The whole listing that follows should be printed again, unchanged.

Data for review:
━━━━
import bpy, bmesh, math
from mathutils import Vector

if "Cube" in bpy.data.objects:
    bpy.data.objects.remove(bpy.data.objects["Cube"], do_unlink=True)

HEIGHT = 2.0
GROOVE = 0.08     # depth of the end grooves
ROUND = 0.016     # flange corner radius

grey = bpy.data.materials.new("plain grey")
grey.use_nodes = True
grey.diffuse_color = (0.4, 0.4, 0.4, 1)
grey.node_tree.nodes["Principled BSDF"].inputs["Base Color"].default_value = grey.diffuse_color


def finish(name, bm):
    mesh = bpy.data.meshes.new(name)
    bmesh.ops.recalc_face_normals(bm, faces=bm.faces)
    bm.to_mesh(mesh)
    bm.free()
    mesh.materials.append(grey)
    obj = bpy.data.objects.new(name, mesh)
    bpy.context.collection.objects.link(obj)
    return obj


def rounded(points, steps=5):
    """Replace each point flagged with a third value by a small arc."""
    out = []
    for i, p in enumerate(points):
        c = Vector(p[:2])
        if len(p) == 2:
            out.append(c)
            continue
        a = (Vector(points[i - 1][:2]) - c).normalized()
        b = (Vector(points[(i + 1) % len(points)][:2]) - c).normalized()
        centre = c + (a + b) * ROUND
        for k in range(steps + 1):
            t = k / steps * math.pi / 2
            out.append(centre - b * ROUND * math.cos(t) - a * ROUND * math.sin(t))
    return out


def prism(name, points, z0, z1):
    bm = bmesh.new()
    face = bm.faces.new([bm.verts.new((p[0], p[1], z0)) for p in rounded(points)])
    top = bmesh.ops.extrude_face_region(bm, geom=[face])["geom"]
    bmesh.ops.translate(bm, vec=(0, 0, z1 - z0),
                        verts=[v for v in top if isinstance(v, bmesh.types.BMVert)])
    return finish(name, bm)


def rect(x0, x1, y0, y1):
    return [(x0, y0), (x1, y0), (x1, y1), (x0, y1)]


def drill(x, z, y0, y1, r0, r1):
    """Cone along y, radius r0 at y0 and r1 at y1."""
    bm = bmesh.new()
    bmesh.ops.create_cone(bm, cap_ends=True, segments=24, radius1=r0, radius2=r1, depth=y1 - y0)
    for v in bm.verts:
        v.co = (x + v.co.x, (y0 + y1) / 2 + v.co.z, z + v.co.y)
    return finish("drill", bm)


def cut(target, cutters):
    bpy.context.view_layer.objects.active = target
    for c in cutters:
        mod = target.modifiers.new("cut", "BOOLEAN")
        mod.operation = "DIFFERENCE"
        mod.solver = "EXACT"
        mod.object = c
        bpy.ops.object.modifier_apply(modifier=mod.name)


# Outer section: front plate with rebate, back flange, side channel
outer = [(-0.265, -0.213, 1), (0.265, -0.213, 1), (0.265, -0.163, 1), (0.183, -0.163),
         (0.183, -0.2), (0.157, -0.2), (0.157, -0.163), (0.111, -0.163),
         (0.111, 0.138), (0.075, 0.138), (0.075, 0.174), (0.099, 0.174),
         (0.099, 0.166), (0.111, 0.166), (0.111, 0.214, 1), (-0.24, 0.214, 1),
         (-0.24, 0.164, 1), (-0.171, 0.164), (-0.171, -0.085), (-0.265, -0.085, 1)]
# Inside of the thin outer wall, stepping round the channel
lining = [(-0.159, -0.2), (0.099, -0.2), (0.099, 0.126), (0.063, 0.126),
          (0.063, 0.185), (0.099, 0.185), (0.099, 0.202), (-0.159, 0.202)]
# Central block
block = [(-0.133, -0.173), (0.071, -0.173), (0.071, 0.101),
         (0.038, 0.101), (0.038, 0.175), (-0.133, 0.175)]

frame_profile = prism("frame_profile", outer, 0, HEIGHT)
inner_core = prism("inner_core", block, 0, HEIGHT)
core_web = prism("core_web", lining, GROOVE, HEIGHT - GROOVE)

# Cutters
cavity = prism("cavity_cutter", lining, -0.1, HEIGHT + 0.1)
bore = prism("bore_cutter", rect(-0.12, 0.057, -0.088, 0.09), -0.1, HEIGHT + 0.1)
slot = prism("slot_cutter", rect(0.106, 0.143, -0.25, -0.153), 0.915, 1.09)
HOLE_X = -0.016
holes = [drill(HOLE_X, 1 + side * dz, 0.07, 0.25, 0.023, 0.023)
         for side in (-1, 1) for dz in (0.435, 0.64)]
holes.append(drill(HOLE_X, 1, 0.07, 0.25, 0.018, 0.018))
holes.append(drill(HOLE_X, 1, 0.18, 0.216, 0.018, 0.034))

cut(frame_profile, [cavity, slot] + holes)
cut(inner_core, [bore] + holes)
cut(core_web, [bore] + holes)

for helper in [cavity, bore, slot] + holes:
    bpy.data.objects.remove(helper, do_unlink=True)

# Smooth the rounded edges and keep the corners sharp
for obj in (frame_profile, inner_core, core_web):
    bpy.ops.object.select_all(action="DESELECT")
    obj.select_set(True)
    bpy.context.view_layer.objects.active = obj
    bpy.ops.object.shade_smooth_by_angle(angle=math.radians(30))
━━━━
Response for this exercise:
import bpy, bmesh, math
from mathutils import Vector

if "Cube" in bpy.data.objects:
    bpy.data.objects.remove(bpy.data.objects["Cube"], do_unlink=True)

HEIGHT = 2.0
GROOVE = 0.08     # depth of the end grooves
ROUND = 0.016     # flange corner radius

grey = bpy.data.materials.new("plain grey")
grey.use_nodes = True
grey.diffuse_color = (0.4, 0.4, 0.4, 1)
grey.node_tree.nodes["Principled BSDF"].inputs["Base Color"].default_value = grey.diffuse_color


def finish(name, bm):
    mesh = bpy.data.meshes.new(name)
    bmesh.ops.recalc_face_normals(bm, faces=bm.faces)
    bm.to_mesh(mesh)
    bm.free()
    mesh.materials.append(grey)
    obj = bpy.data.objects.new(name, mesh)
    bpy.context.collection.objects.link(obj)
    return obj


def rounded(points, steps=5):
    """Replace each point flagged with a third value by a small arc."""
    out = []
    for i, p in enumerate(points):
        c = Vector(p[:2])
        if len(p) == 2:
            out.append(c)
            continue
        a = (Vector(points[i - 1][:2]) - c).normalized()
        b = (Vector(points[(i + 1) % len(points)][:2]) - c).normalized()
        centre = c + (a + b) * ROUND
        for k in range(steps + 1):
            t = k / steps * math.pi / 2
            out.append(centre - b * ROUND * math.cos(t) - a * ROUND * math.sin(t))
    return out


def prism(name, points, z0, z1):
    bm = bmesh.new()
    face = bm.faces.new([bm.verts.new((p[0], p[1], z0)) for p in rounded(points)])
    top = bmesh.ops.extrude_face_region(bm, geom=[face])["geom"]
    bmesh.ops.translate(bm, vec=(0, 0, z1 - z0),
                        verts=[v for v in top if isinstance(v, bmesh.types.BMVert)])
    return finish(name, bm)


def rect(x0, x1, y0, y1):
    return [(x0, y0), (x1, y0), (x1, y1), (x0, y1)]


def drill(x, z, y0, y1, r0, r1):
    """Cone along y, radius r0 at y0 and r1 at y1."""
    bm = bmesh.new()
    bmesh.ops.create_cone(bm, cap_ends=True, segments=24, radius1=r0, radius2=r1, depth=y1 - y0)
    for v in bm.verts:
        v.co = (x + v.co.x, (y0 + y1) / 2 + v.co.z, z + v.co.y)
    return finish("drill", bm)


def cut(target, cutters):
    bpy.context.view_layer.objects.active = target
    for c in cutters:
        mod = target.modifiers.new("cut", "BOOLEAN")
        mod.operation = "DIFFERENCE"
        mod.solver = "EXACT"
        mod.object = c
        bpy.ops.object.modifier_apply(modifier=mod.name)


# Outer section: front plate with rebate, back flange, side channel
outer = [(-0.265, -0.213, 1), (0.265, -0.213, 1), (0.265, -0.163, 1), (0.183, -0.163),
         (0.183, -0.2), (0.157, -0.2), (0.157, -0.163), (0.111, -0.163),
         (0.111, 0.138), (0.075, 0.138), (0.075, 0.174), (0.099, 0.174),
         (0.099, 0.166), (0.111, 0.166), (0.111, 0.214, 1), (-0.24, 0.214, 1),
         (-0.24, 0.164, 1), (-0.171, 0.164), (-0.171, -0.085), (-0.265, -0.085, 1)]
# Inside of the thin outer wall, stepping round the channel
lining = [(-0.159, -0.2), (0.099, -0.2), (0.099, 0.126), (0.063, 0.126),
          (0.063, 0.185), (0.099, 0.185), (0.099, 0.202), (-0.159, 0.202)]
# Central block
block = [(-0.133, -0.173), (0.071, -0.173), (0.071, 0.101),
         (0.038, 0.101), (0.038, 0.175), (-0.133, 0.175)]

frame_profile = prism("frame_profile", outer, 0, HEIGHT)
inner_core = prism("inner_core", block, 0, HEIGHT)
core_web = prism("core_web", lining, GROOVE, HEIGHT - GROOVE)

# Cutters
cavity = prism("cavity_cutter", lining, -0.1, HEIGHT + 0.1)
bore = prism("bore_cutter", rect(-0.12, 0.057, -0.088, 0.09), -0.1, HEIGHT + 0.1)
slot = prism("slot_cutter", rect(0.106, 0.143, -0.25, -0.153), 0.915, 1.09)
HOLE_X = -0.016
holes = [drill(HOLE_X, 1 + side * dz, 0.07, 0.25, 0.023, 0.023)
         for side in (-1, 1) for dz in (0.435, 0.64)]
holes.append(drill(HOLE_X, 1, 0.07, 0.25, 0.018, 0.018))
holes.append(drill(HOLE_X, 1, 0.18, 0.216, 0.018, 0.034))

cut(frame_profile, [cavity, slot] + holes)
cut(inner_core, [bore] + holes)
cut(core_web, [bore] + holes)

for helper in [cavity, bore, slot] + holes:
    bpy.data.objects.remove(helper, do_unlink=True)

# Smooth the rounded edges and keep the corners sharp
for obj in (frame_profile, inner_core, core_web):
    bpy.ops.object.select_all(action="DESELECT")
    obj.select_set(True)
    bpy.context.view_layer.objects.active = obj
    bpy.ops.object.shade_smooth_by_angle(angle=math.radians(30))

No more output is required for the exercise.